On the Boundary
Where the Dead Men Lie and Other Poems, ed. A.G. Stephens (Sydney: Angus and Robertson, 1897): 52. Internet Archive. Sydney Electronic Text and Image Service (SETIS), digital text sponsored by AustLit: http://setis.library.usyd.edu.au/oztexts
1I love the ancient boundary-fence--
3When I go ride the boundary
4 I let the old horse jog,
5And take his pleasure in and out
6 Where sandalwood grows dense,
7And tender pines clasp hands across
8 The log that tops the fence.
9'Tis pleasant on the boundary-fence
10 These sultry summer days;
11A mile away, outside the scrub,
12 The plain is all ablaze.
13The sheep are panting on the camps--
14 The heat is so intense;
15But here the shade is cool and sweet
16 Along the boundary-fence.
17I love to loaf along the fence:
18 So does my collie dog:
19He often finds a spotted cat
20 Hid in a hollow log.
21He's very near as old as I
22 And ought to have more sense--
24 Along the boundary-fence.
25My mother says that boundary-fence
26 Must surely be bewitched;
27The old man says that through that fence
28 The neighbours are enriched;
29It's always down, and through the gaps
30 Our stock all get them hence--
31It takes me half my time to watch
32 The doings of that fence.
33But should you seek the reason
34 You won't travel very far:
35'Tis hid a mile away among
37The Jones's block joins on to ours,
38 And so, in consequence,
39It's part of Polly's work to ride
40 Their side the boundary-fence.

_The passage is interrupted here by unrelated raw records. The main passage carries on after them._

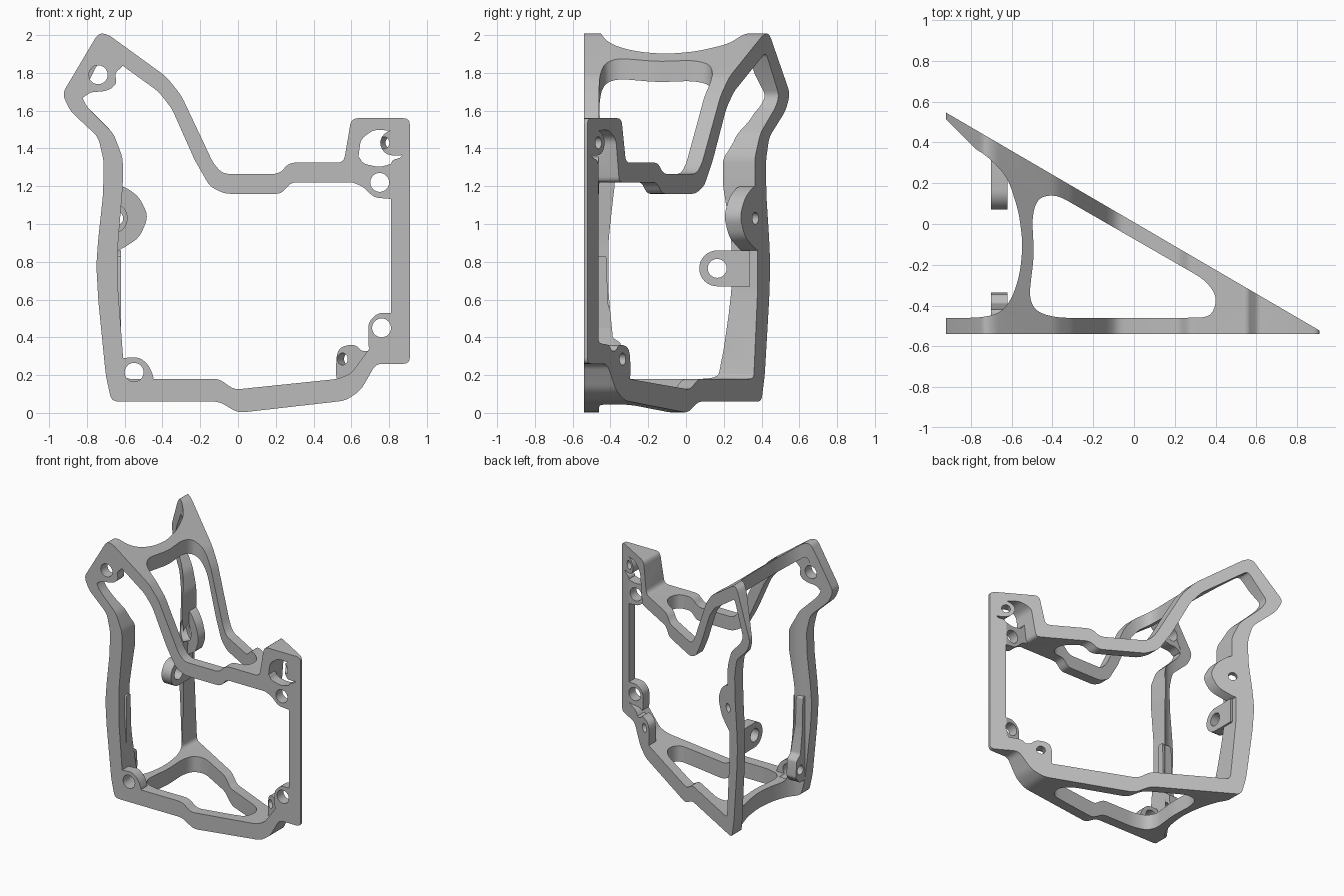
import bpy
import bmesh
import math
from mathutils import Matrix, Vector

default_cube = bpy.data.objects.get("Cube")
if default_cube:
    bpy.data.objects.remove(default_cube, do_unlink=True)

GREY = (0.5, 0.5, 0.5, 1.0)
material = bpy.data.materials.new("plain grey")
material.use_nodes = True
material.diffuse_color = GREY
material.node_tree.nodes["Principled BSDF"].inputs["Base Color"].default_value = GREY


def add_object(name, mesh_builder):
    """Wrap a finished bmesh in a named object."""
    bmesh.ops.recalc_face_normals(mesh_builder, faces=mesh_builder.faces)
    mesh = bpy.data.meshes.new(name)
    mesh_builder.to_mesh(mesh)
    mesh_builder.free()
    obj = bpy.data.objects.new(name, mesh)
    bpy.context.collection.objects.link(obj)
    obj.data.materials.append(material)
    return obj


def rounded(points, radius, steps=4):
    """Replace every corner of a closed profile by a small curve."""
    result = []
    count = len(points)
    for i, point in enumerate(points):
        corner = Vector(point)
        before = Vector(points[i - 1]) - corner
        after = Vector(points[(i + 1) % count]) - corner
        start = corner + before.normalized() * min(radius, before.length * 0.45)
        end = corner + after.normalized() * min(radius, after.length * 0.45)
        for k in range(steps + 1):
            t = k / steps
            result.append(start.lerp(corner, t).lerp(corner.lerp(end, t), t))
    return result


def prism(name, points, axis, low, high, radius=0.0):
    """Extrude a closed profile along the x, y or z axis."""
    profile = rounded(points, radius) if radius else points
    place = {
        "x": lambda p, d: (d, p[0], p[1]),
        "y": lambda p, d: (p[0], d, p[1]),
        "z": lambda p, d: (p[0], p[1], d),
    }[axis]
    bm = bmesh.new()
    bottom = [bm.verts.new(place(p, low)) for p in profile]
    top = [bm.verts.new(place(p, high)) for p in profile]
    bm.faces.new(bottom)
    bm.faces.new(top[::-1])
    for i in range(len(profile)):
        j = (i + 1) % len(profile)
        bm.faces.new((bottom[i], bottom[j], top[j], top[i]))
    return add_object(name, bm)


def rod(name, centre, direction, radius, length):
    """Make a cylinder pointing along any direction."""
    turn = Vector(direction).to_track_quat("Z", "Y").to_matrix().to_4x4()
    bm = bmesh.new()
    bmesh.ops.create_cone(bm, cap_ends=True, segments=32, radius1=radius, radius2=radius,
                          depth=length, matrix=Matrix.Translation(centre) @ turn)
    return add_object(name, bm)


def combine(target, tool, operation):
    """Apply one boolean and discard the tool object."""
    tool.hide_render = True
    modifier = target.modifiers.new("combine", "BOOLEAN")
    modifier.object = tool
    modifier.operation = operation
    modifier.solver = "EXACT"
    bpy.context.view_layer.update()
    result = target.evaluated_get(bpy.context.evaluated_depsgraph_get())
    mesh = bpy.data.meshes.new_from_object(result)
    target.modifiers.clear()
    target.data = mesh
    bpy.data.objects.remove(tool, do_unlink=True)


# Side outline of the whole frame and its main opening
outline = [
    (0, 0), (-0.1, 0.06), (-0.67, 0.06), (-0.7, 0.2), (-0.74, 0.6), (-0.75, 0.78), (-0.74, 0.92),
    (-0.715, 1.15), (-0.71, 1.33), (-0.74, 1.46), (-0.89, 1.6), (-0.93, 1.69), (-0.74, 2.01),
    (-0.69, 2.005), (-0.38, 1.78), (-0.3, 1.68), (-0.13, 1.32), (-0.08, 1.265), (0.22, 1.265),
    (0.27, 1.325), (0.56, 1.325), (0.6, 1.56), (0.91, 1.56), (0.91, 0.26), (0.73, 0.26),
    (0.65, 0.12), (0.57, 0.065),
]
opening = [
    (-0.6, 0.18), (-0.1, 0.18), (-0.02, 0.123), (0.53, 0.18), (0.6, 0.21), (0.71, 0.36),
    (0.81, 0.37), (0.81, 1.34), (0.87, 1.35), (0.87, 1.49), (0.72, 1.5), (0.65, 1.45),
    (0.62, 1.22), (0.28, 1.22), (0.23, 1.16), (-0.07, 1.16), (-0.15, 1.2), (-0.23, 1.34),
    (-0.35, 1.61), (-0.42, 1.7), (-0.71, 1.91), (-0.83, 1.68), (-0.8, 1.62), (-0.66, 1.48),
    (-0.61, 1.35), (-0.61, 1.2), (-0.635, 0.9), (-0.635, 0.65),
]
frame = prism("frame", outline, "y", -0.7, 0.7, 0.035)
combine(frame, prism("main_opening", opening, "y", -0.8, 0.8, 0.03), "DIFFERENCE")

# Mounting lugs on the front plate
front_lugs = {
    "upper_lug": [(-0.6, 1.84), (-0.655, 1.8), (-0.64, 1.75), (-0.67, 1.715), (-0.72, 1.7),
                  (-0.78, 1.7), (-0.83, 1.66), (-0.86, 1.7), (-0.72, 1.94)],
    "lower_lug": [(-0.63, 0.29), (-0.52, 0.295), (-0.47, 0.25), (-0.44, 0.17), (-0.63, 0.14)],
    "corner_lug": [(0.84, 0.53), (0.74, 0.53), (0.69, 0.48), (0.69, 0.34), (0.73, 0.3), (0.84, 0.33)],
    "bridge_lug": [(0.84, 1.13), (0.72, 1.14), (0.66, 1.2), (0.55, 1.24), (0.6, 1.36),
                   (0.64, 1.36), (0.66, 1.32), (0.75, 1.3), (0.88, 1.34)],
}
for name, points in front_lugs.items():
    combine(frame, prism(name, points, "y", -0.65, -0.462, 0.03), "UNION")

# Mounting lugs on the slanted rear plate
SLOPE = -0.582


def rear_y(x):
    """Depth of the outer rear face at a given x."""
    return 0.01 + SLOPE * x


rear_lugs = {
    "rear_lower_lug": [(0.52, 0.16), (0.52, 0.3), (0.54, 0.35), (0.62, 0.365), (0.66, 0.32),
                       (0.73, 0.34), (0.68, 0.2)],
    "rear_corner_lug": [(0.885, 1.36), (0.78, 1.365), (0.745, 1.43), (0.78, 1.49), (0.885, 1.51)],
    "rear_side_lug": [(-0.66, 1.2), (-0.6, 1.2), (-0.52, 1.14), (-0.475, 1.04), (-0.52, 0.93),
                      (-0.61, 0.87), (-0.66, 0.85)],
}
slab = [(x, rear_y(x) + shift) for x, shift in ((-1, 0.1), (1, 0.1), (1, -0.085), (-1, -0.085))]
for name, points in rear_lugs.items():
    lug = prism(name, points, "y", -0.9, 0.9, 0.04)
    combine(lug, prism("rear_slab", slab, "z", -1, 3), "INTERSECT")
    combine(frame, lug, "UNION")

# Plan: front plate, slanted plate and a concave web joining them
plan = [
    (-1, -0.54), (0.94, -0.54), (-1, rear_y(-1)), (-1, 0.495), (-0.72, 0.335), (-0.62, 0.23),
    (-0.565, 0.06), (-0.545, -0.1), (-0.56, -0.25), (-0.6, -0.37), (-0.66, -0.44),
    (-0.76, -0.46), (-1, -0.46),
]
plan_hole = [
    (-0.515, -0.36), (-0.49, -0.15), (-0.5, 0.04), (-0.47, 0.13), (-0.38, 0.145), (0.35, -0.275),
    (0.41, -0.36), (0.38, -0.455), (0.28, -0.46), (-0.38, -0.46), (-0.48, -0.43),
]
combine(frame, prism("plan", plan[:3] + rounded(plan[3:], 0.06)[5:-5] + plan[-1:], "z", -1, 3), "INTERSECT")
combine(frame, prism("plan_hole", plan_hole, "z", -1, 3, 0.06), "DIFFERENCE")

# Screw holes through the lugs
for x, z in ((-0.74, 1.79), (-0.55, 0.215), (0.76, 0.45), (0.75, 1.22)):
    combine(frame, rod("front_hole", (x, -0.5, z), (0, 1, 0), 0.05, 0.2), "DIFFERENCE")
rear_normal = Vector((-SLOPE, 1, 0)).normalized()
for x, z in ((0.59, 0.285), (0.81, 1.43), (-0.615, 1.03)):
    face_point = Vector((x, rear_y(x), z))
    combine(frame, rod("rear_hole", face_point, rear_normal, 0.032, 0.3), "DIFFERENCE")
bore_centre = face_point - rear_normal * 0.14
combine(frame, rod("rear_bore", bore_centre, rear_normal, 0.075, 0.2), "DIFFERENCE")

# Tab with a rounded eye on the rear upright
eye = [(0.165 + 0.095 * math.cos(a), 0.765 + 0.095 * math.sin(a))
       for a in (math.pi * (0.5 + k / 16) for k in range(17))]
rear_tab = prism("rear_tab", eye + [(0.34, 0.67), (0.34, 0.86)], "x", -0.7, -0.62)
combine(rear_tab, rod("eye_hole", (-0.66, 0.165, 0.765), (1, 0, 0), 0.05, 0.3), "DIFFERENCE")

# Stiffener and tab on the front upright
stiffener = [(-0.47, 0.83), (-0.42, 0.83), (-0.415, 0.6), (-0.39, 0.4), (-0.345, 0.37),
             (-0.335, 0.24), (-0.38, 0.19), (-0.47, 0.19)]
front_tab = prism("front_tab", stiffener, "x", -0.7, -0.62, 0.015)
combine(front_tab, rod("tab_hole", (-0.66, -0.39, 0.285), (1, 0, 0), 0.035, 0.3), "DIFFERENCE")

# Smooth the curved walls, keep the edges sharp
bpy.ops.object.select_all(action="DESELECT")
for obj in (frame, rear_tab, front_tab):
    obj.select_set(True)
bpy.context.view_layer.objects.active = frame
bpy.ops.object.shade_smooth_by_angle(angle=math.radians(30))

2] chock-and-log: a type of fence often used on Australian stations (ranches), laying logs lengthwise upon short, thick notched pieces of wood to make a fence four or five logs high that creates essentially a low wooden wall. Back to Line
23] hammered: worked hard. Back to Line
36] belar: A casuarina tree, often known as the swamp she-oak, native to the east coast of Australia. Back to Line
Publication Start Year:
The Bulletin, March 12, 1892.
RPO poem Editors:
Cameron La Follette